Lateral recesses are located between the center portion of the spinal canal and small openings between spinal bones (foramen). The lateral recess itself is the area where the spinal canal narrows just before it reaches these openings. If this happens, nerves that pass through the foraminal openings may be irritated enough to cause pain and additional symptoms, which could include:
Lateral recess stenosis is sometimes caused by spinal canal misalignment or ligament damage. Disc wear and tear (degeneration), intervertebral desiccation (disc dehydration), and spinal discs that are herniated or bulging are possible issues that could lead to this type of abnormal narrowing. Damage caused by arthritis is another possible contributing factor.
The good news is many people with lateral recess stenosis respond well to conservative (nonsurgical) treatments. There are three main goals with any type of treatment for abnormal spinal narrowing: free the compressed nerve, ease discomfort, and improve functioning. Nonsurgical ways to achieve this goal often involve:
Should nonsurgical efforts fail to provide relief, surgery may be discussed. Keep in mind that many procedures performed today can be done with minimally invasive techniques that often minimize surgical issues and shorten recovery times.
Surgery for lateral recess stenosis usually involves a decompression operation such as a lumbar foraminotomy. Los Angeles spine surgeons perform this procedure to allow for more nerve space by widening the foraminal opening. Similar decompression procedures may be done to free the affected nerve in other ways. Other approaches to surgery may be recommended if lateral recess stenosis is related to a more extensive spinal misalignment. Issues of this nature could include an abnormal spinal curvature (scoliosis) or excessive outward spinal curvature (kyphosis).

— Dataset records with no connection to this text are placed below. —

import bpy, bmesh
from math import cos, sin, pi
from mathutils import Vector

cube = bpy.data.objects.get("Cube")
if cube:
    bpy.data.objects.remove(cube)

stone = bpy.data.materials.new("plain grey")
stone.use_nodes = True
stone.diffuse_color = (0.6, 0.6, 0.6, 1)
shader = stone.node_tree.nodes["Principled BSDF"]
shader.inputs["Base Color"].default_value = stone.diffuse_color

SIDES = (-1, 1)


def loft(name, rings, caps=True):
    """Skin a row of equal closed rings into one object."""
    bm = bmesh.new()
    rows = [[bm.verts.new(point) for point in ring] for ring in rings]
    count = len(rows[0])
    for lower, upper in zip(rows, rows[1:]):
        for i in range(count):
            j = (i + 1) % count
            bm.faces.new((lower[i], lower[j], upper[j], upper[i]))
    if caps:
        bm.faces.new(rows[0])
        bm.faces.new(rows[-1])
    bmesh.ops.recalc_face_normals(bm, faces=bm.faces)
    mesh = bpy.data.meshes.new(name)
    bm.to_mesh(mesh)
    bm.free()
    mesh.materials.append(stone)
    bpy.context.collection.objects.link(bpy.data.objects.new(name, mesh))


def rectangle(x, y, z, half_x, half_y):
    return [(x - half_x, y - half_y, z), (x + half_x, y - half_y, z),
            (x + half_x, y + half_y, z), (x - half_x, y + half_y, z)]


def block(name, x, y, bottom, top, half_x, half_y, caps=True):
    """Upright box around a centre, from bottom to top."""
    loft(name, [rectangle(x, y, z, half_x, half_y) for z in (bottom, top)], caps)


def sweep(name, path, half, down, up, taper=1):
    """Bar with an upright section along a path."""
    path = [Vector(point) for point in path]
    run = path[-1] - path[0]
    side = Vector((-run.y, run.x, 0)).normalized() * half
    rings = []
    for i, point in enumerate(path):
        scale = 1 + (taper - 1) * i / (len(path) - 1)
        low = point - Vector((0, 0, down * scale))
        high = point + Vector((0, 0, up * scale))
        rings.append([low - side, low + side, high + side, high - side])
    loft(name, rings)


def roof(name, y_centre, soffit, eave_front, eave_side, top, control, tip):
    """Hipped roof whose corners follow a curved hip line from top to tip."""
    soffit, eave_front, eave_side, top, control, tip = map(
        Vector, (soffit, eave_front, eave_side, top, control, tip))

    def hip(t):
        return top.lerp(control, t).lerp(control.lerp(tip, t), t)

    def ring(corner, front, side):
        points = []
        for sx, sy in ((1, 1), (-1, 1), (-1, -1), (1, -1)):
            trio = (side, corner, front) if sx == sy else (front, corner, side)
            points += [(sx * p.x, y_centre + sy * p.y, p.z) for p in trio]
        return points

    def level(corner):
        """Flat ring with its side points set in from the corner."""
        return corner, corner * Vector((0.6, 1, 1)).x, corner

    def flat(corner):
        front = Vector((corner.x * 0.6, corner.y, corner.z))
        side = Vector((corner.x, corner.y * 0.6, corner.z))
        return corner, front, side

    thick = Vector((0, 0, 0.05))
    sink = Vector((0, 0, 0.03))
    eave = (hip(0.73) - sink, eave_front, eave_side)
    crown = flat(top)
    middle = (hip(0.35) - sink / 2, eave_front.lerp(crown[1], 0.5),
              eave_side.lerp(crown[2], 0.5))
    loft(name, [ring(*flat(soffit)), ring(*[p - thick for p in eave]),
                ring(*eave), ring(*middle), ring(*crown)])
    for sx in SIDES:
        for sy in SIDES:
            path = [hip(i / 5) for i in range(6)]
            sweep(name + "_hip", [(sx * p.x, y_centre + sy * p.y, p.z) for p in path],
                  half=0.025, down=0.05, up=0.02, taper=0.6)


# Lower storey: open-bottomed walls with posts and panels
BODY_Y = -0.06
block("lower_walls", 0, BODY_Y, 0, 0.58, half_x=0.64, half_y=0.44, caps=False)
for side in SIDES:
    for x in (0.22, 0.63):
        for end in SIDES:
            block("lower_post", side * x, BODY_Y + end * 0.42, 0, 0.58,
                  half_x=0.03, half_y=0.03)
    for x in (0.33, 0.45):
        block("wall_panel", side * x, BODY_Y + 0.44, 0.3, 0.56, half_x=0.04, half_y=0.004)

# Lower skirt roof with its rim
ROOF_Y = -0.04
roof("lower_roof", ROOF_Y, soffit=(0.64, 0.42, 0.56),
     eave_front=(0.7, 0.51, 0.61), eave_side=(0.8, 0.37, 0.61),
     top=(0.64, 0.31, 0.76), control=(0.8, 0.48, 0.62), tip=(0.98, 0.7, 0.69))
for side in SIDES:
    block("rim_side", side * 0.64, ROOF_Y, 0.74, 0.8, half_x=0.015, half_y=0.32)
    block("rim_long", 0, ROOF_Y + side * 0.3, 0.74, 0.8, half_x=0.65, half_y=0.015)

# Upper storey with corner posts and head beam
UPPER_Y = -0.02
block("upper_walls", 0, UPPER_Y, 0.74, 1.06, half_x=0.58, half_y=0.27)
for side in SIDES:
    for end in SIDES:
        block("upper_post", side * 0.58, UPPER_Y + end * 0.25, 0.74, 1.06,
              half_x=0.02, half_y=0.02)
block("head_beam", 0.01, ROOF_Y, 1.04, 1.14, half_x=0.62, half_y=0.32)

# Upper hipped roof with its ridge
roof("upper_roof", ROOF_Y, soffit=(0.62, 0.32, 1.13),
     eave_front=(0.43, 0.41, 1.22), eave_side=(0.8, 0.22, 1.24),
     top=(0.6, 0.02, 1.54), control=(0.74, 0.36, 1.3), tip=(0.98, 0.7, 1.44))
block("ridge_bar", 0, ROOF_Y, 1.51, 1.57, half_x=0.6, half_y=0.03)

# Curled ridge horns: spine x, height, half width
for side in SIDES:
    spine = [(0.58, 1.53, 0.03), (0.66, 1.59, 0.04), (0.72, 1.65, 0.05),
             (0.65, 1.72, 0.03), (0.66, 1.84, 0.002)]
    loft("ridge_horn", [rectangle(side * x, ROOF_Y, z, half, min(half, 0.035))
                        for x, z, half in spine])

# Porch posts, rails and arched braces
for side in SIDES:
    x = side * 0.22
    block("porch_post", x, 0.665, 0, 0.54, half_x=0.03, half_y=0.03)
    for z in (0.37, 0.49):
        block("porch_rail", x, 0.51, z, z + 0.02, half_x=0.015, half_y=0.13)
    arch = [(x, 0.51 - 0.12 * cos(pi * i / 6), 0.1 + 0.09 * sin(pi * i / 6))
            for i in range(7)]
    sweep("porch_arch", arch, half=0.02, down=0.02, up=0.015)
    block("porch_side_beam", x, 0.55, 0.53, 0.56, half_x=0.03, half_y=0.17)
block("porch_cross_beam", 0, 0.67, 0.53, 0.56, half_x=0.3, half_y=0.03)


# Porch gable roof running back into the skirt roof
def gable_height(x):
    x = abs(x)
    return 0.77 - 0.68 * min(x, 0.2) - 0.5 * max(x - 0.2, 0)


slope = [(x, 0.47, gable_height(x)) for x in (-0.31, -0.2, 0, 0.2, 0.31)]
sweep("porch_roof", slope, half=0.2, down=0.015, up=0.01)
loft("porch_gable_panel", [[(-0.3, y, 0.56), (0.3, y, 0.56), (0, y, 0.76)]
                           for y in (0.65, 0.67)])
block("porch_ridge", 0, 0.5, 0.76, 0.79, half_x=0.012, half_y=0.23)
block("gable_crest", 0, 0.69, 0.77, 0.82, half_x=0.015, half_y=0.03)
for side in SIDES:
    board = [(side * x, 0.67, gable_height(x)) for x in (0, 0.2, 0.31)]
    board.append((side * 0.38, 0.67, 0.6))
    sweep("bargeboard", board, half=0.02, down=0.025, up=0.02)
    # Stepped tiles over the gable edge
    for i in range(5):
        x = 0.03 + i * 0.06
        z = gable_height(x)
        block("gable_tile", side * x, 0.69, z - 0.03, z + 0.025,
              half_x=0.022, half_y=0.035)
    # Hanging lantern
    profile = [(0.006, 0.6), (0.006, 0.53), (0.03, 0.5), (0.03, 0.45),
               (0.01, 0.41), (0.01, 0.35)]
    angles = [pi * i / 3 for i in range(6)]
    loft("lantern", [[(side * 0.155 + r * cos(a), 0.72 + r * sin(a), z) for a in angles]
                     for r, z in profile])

As far as prevention goes, your risk of developing lateral recess stenosis may be lowered if you watch your posture, maintain a healthy weight, and avoid awkward positions when standing or sitting. Drinking plenty of water and learning to lift heavy items correctly are some additional steps you can take. Your doctor or Los Angeles spine surgeon can offer more specific advice based on what’s going on with your spine.
When properly diagnosed, patients with lateral recess stenosis can often receive relief with conservative methods of treatment. If you suspect you may have this condition, see a spine specialist as soon as possible. The expert physicians at The Spine Institute lead the industry in every aspect of spine health. Give one of our friendly team members a call today at 310-828-7757 to schedule an appointment.